- [Work task] Within the listing below, count the lines that include "context" and give the count alone.
(Data excerpts begins)
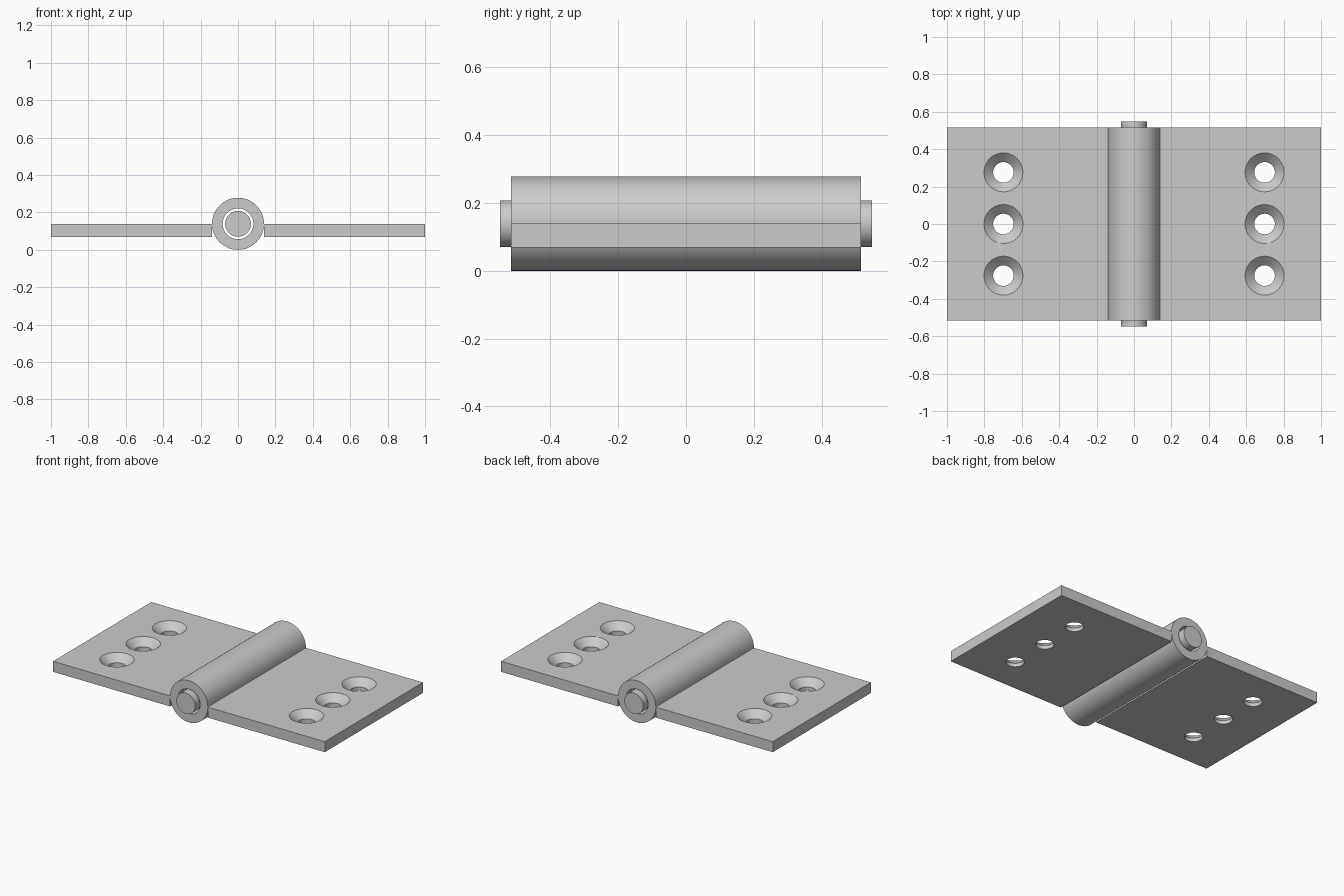
import bpy
import math

cube = bpy.data.objects.get("Cube")
if cube:
    bpy.data.objects.remove(cube, do_unlink=True)

R = 0.139            # barrel radius and axis height
HALF = 0.516         # half length of leaves and barrel
THICK = 0.07         # leaf thickness
BOTTOM = R - THICK

steel = bpy.data.materials.new("grey_steel")
steel.use_nodes = True
grey = (0.6, 0.6, 0.6, 1)
steel.diffuse_color = grey
steel.node_tree.nodes["Principled BSDF"].inputs["Base Color"].default_value = grey


def lathe(name, profile, center, along_y=False, closed=False, seg=64):
    """Revolve (radius, height) points; open profiles get end caps."""
    n = len(profile)
    verts = []
    for r, h in profile:
        for i in range(seg):
            a = 2 * math.pi * i / seg
            x, y, z = r * math.cos(a), r * math.sin(a), h
            if along_y:
                y, z = -z, y
            verts.append((x, y, z))
    faces = []
    for j in range(n if closed else n - 1):
        k = (j + 1) % n
        for i in range(seg):
            m = (i + 1) % seg
            faces.append((j * seg + i, j * seg + m, k * seg + m, k * seg + i))
    if not closed:
        faces.append(tuple(reversed(range(seg))))
        faces.append(tuple(range((n - 1) * seg, n * seg)))
    mesh = bpy.data.meshes.new(name)
    mesh.from_pydata(verts, [], faces)
    mesh.materials.append(steel)
    ob = bpy.data.objects.new(name, mesh)
    ob.location = center
    bpy.context.collection.objects.link(ob)
    return ob


def smooth(ob):
    bpy.ops.object.select_all(action='DESELECT')
    ob.select_set(True)
    bpy.context.view_layer.objects.active = ob
    bpy.ops.object.shade_smooth_by_angle(angle=math.radians(30))


# Hollow barrel and the loose pin through it
barrel = lathe("barrel", [(R, -HALF), (R, HALF), (0.082, HALF), (0.082, -HALF)],
               (0, 0, R), along_y=True, closed=True)
pin = lathe("pin", [(0.069, -0.549), (0.069, 0.549)], (0, 0, R), along_y=True)
smooth(barrel)
smooth(pin)

# Two leaves, each with three countersunk screw holes
for side, label in ((1, "left"), (-1, "right")):
    bpy.ops.mesh.primitive_cube_add(size=1, location=(side * (1 + R) / 2, 0, BOTTOM + THICK / 2))
    leaf = bpy.context.object
    leaf.name = label + "_leaf"
    leaf.scale = (1 - R, 2 * HALF, THICK)
    bpy.ops.object.transform_apply(location=False, rotation=False, scale=True)
    leaf.data.materials.append(steel)
    for row in (-1, 0, 1):
        cutter = lathe("screw_hole_cutter",
                       [(0.055, -0.02), (0.055, 0.024), (0.104, THICK), (0.104, THICK + 0.02)],
                       (side * 0.698, row * 0.276, BOTTOM))
        mod = leaf.modifiers.new("screw_hole", 'BOOLEAN')
        mod.operation = 'DIFFERENCE'
        mod.solver = 'EXACT'
        mod.object = cutter
        bpy.context.view_layer.objects.active = leaf
        bpy.ops.object.modifier_apply(modifier=mod.name)
        bpy.data.objects.remove(cutter, do_unlink=True)
    smooth(leaf)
(Data excerpts ends)
- [Task answer] 4